The cross-channel shopping experience is ever evolving with new trends such as social commerce adding to the mix. But how do these many channels add or detract from customer experience and what are the challenges and opportunities for online retailers? Here, Gavin Masters, Head of eCommerce Consultancy at Maginus discusses how to blend the various touchpoints into a coherent and compelling proposition.
Consumers have always used a large number of reference points to make a purchasing decision, but often the effort required to obtain the information for an informed decision would only be relevant when a 'large' purchase was made (a new TV, car, house, financial product, etc) and the time investment was justifiable. However, as more and more people become connected through online social channels, this is no longer the case.
The advent of social commerce brings a lot of the traditional decision channels closer together and extends their range to incorporate opinions and information from a global pool of people, not just someone's traditional social circle.
The move to a more social method of selling increases the necessity for a brand to gain trust within its customer base. Consumers have always looked to their peers for trends and opinions, but this can now be done on a global, and instant, scale - meaning that strong feeling towards a brand (negative or positive) can be amplified extremely quickly.
Brands need to have a way of handling (and mitigating) this, and consumers will need to become more and more adept at tailoring this sea of information to help them make the right decision. For example, as soon as a source of information (a brand Twitter feed, an 'independent' review site, an industry expert, etc) becomes untrusted or discredited, users will move onto a new one and the old one may struggle to regain credibility.
Huge opportunities exist for companies now to treat individual customers as multi-channel, multi-identity entities – people can behave (and interact with a brand) very differently across different channels (Tweeting to a brand as opposed to speaking to a sales rep in a store, for example) – and react accordingly.
To be able to view the whole of a customer's interactions with your brand, not just their purchases but who they have recommended you to, what they have said about your product to friends, what other brands and culture points they are interacting with, all provides invaluable information to allow you to tailor content, marketing and product to their specific interest and the context in which they are currently interacting with you – and also gives a far more detailed insight into your customer demographic and trends within that demographic.

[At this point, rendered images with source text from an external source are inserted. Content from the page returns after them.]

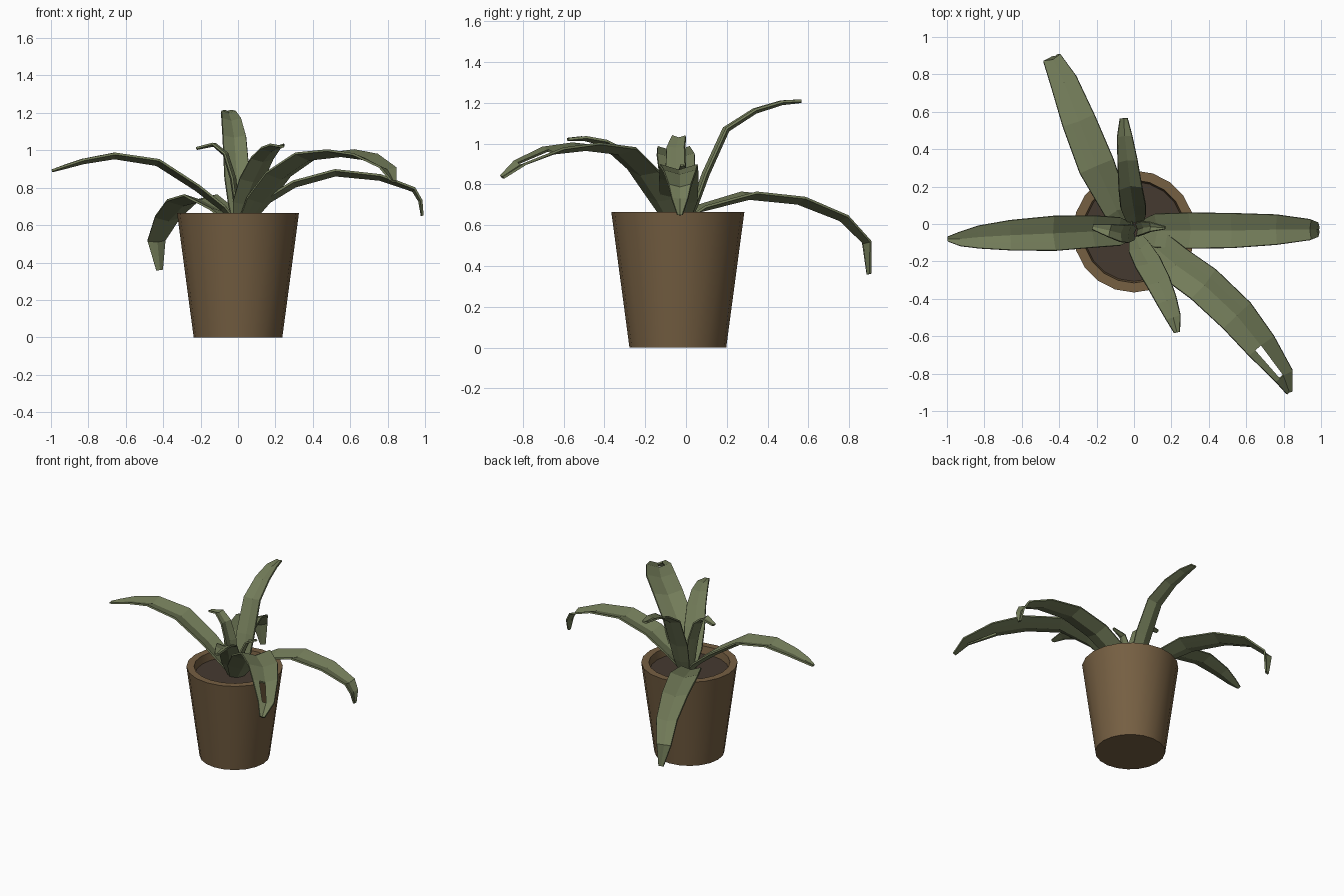
import bpy, bmesh, math
from mathutils import Vector

CY = -0.04  # pot axis in y


def material(name, rgb):
    m = bpy.data.materials.new(name)
    m.diffuse_color = (*rgb, 1)
    return m


green = material("leaf_green", (0.17, 0.20, 0.10))
clay = material("clay", (0.18, 0.115, 0.055))
earth = material("earth", (0.06, 0.042, 0.03))


def add_object(name, bm, mat):
    bmesh.ops.recalc_face_normals(bm, faces=bm.faces)
    me = bpy.data.meshes.new(name)
    bm.to_mesh(me)
    bm.free()
    ob = bpy.data.objects.new(name, me)
    bpy.context.collection.objects.link(ob)
    me.materials.append(mat)
    return ob


def lathe(name, profile, mat, sides=20):
    """Revolve (radius, z) points; cap first and last ring."""
    bm = bmesh.new()
    rings = [[bm.verts.new((r * math.cos(2 * math.pi * i / sides),
                            CY + r * math.sin(2 * math.pi * i / sides), z))
              for i in range(sides)] for r, z in profile]
    for a, b in zip(rings, rings[1:]):
        for i in range(sides):
            j = (i + 1) % sides
            bm.faces.new((a[i], a[j], b[j], b[i]))
    bm.faces.new(rings[0])
    bm.faces.new(rings[-1])
    ob = add_object(name, bm, mat)
    bpy.ops.object.select_all(action='DESELECT')
    ob.select_set(True)
    bpy.context.view_layer.objects.active = ob
    bpy.ops.object.shade_smooth_by_angle(angle=math.radians(35))
    return ob


def leaf(name, path, hole=None):
    """Channelled strip along (x, y, z, width) points, with thickness."""
    bm = bmesh.new()
    pts = [Vector(p[:3]) for p in path]
    across = (pts[-1] - pts[0]).cross(Vector((0, 0, 1))).normalized()
    rows = []
    for i, p in enumerate(pts):
        t = (pts[min(i + 1, len(pts) - 1)] - pts[max(i - 1, 0)]).normalized()
        side = (across - t * across.dot(t)).normalized()
        up = side.cross(t)
        w = path[i][3]
        rows.append([bm.verts.new(p + side * (w * s) + up * (w * (abs(s) - 0.25) * 0.3))
                     for s in (-0.5, -0.25, 0, 0.25, 0.5)])
    for i, (a, b) in enumerate(zip(rows, rows[1:])):
        for k in range(4):
            if (i, k) != hole:
                bm.faces.new((a[k], a[k + 1], b[k + 1], b[k]))
    ob = add_object(name, bm, green)
    sol = ob.modifiers.new("thickness", 'SOLIDIFY')
    sol.thickness = 0.012
    sol.offset = 0
    return ob


# Pot with rim and inner wall, and soil inside
lathe("pot", [(0.237, 0), (0.326, 0.665), (0.275, 0.665), (0.262, 0.58)], clay)
lathe("soil", [(0.262, 0.585), (0.268, 0.61)], earth)

# Long arching leaves
leaf("leaf_left", [(0.0, -0.04, 0.60, .07), (-0.08, -0.04, 0.69, .15), (-0.22, -0.04, 0.80, .17),
                   (-0.43, -0.05, 0.935, .185), (-0.66, -0.06, 0.97, .16),
                   (-0.83, -0.07, 0.94, .12), (-0.93, -0.08, 0.91, .075), (-0.995, -0.08, 0.89, .025)])
leaf("leaf_right", [(0.02, -0.03, 0.60, .08), (0.12, -0.035, 0.71, .18), (0.30, -0.035, 0.82, .19),
                    (0.52, -0.035, 0.88, .185), (0.76, -0.03, 0.855, .16),
                    (0.94, -0.03, 0.79, .11), (0.975, -0.03, 0.73, .08), (0.985, -0.03, 0.65, .025)])
leaf("leaf_back_left", [(-0.03, -0.03, 0.61, .06), (-0.09, 0.07, 0.68, .14), (-0.20, 0.31, 0.745, .195),
                        (-0.295, 0.55, 0.72, .18), (-0.375, 0.76, 0.635, .145),
                        (-0.435, 0.88, 0.515, .10), (-0.42, 0.895, 0.36, .035)])
leaf("leaf_back", [(0.01, 0.01, 0.61, .08), (0.005, 0.05, 0.71, .115), (-0.005, 0.10, 0.85, .135),
                   (-0.02, 0.20, 1.07, .125), (-0.035, 0.34, 1.16, .105),
                   (-0.05, 0.47, 1.20, .08), (-0.055, 0.565, 1.208, .04)])
leaf("leaf_front_right", [(0.04, -0.07, 0.61, .10), (0.12, -0.13, 0.73, .19), (0.22, -0.215, 0.86, .20),
                          (0.375, -0.325, 0.965, .205), (0.55, -0.49, 0.985, .20),
                          (0.68, -0.65, 0.965, .17), (0.80, -0.81, 0.90, .11),
                          (0.83, -0.90, 0.835, .035)], hole=(5, 2))
leaf("leaf_front", [(0.01, -0.07, 0.61, .07), (0.03, -0.13, 0.72, .12), (0.075, -0.21, 0.84, .14),
                    (0.13, -0.31, 0.95, .13), (0.175, -0.41, 1.005, .11),
                    (0.21, -0.50, 1.025, .08), (0.23, -0.58, 1.02, .03)])

# Small young leaves in the middle
leaf("young_leaf_left", [(0.0, -0.05, 0.62, .07), (-0.03, -0.05, 0.85, .10), (-0.07, -0.05, 0.98, .09),
                         (-0.13, -0.035, 1.03, .07), (-0.22, -0.015, 1.01, .03)])
leaf("young_leaf_right", [(0.02, -0.03, 0.62, .07), (0.05, -0.02, 0.77, .07), (0.09, -0.015, 0.86, .05),
                          (0.165, -0.02, 0.895, .015)])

Social media is an important focus for retailers because it provides another touchpoint for them to communicate with customers. In this case it is important that such communications reflect core brands values and those interactions which customers have already had via other channels.
Indeed, the reality is that customers don't think in terms of channels, they think in terms of buying a product via whatever means (whether in store, online or mobile) and receiving it promptly complemented by a consistent experience.
It will be those brands and retailers that embrace this approach to retail regardless of channel that will win out.
The five key rules to help your business start getting the most out of its cross-channel opportunities are:
- Understand your customer. Any insight, even at a very high level, is valuable and can allow you to make informed decisions on areas of opportunity. Start small and react accordingly – don't wait until you know everything before you begin!
- Treat online with the respect it deserves. It is no longer a channel that your business should treat as less valuable or important than traditional channels. The longer your business is stuck in this mindset, the further behind your competitors you will fall.
- Don't assume that every social channel is appropriate for your brand. Facebook, LinkedIn, Pinterest and Twitter have very different demographics and treating them all equally will not work unless you have a large, varied customer base.
- Set yourself a clear strategy and a goal. But don't be afraid to switch them if the landscape changes, or a new opportunity arises. Social is an emerging market and things can change very quickly, so be prepared to react.
- Do it now! Making the first steps and seeing the results is often very simple. Don't wait for the magic opportunity that may never arrive, and don't think you need huge investment to start seeing a return on your activities.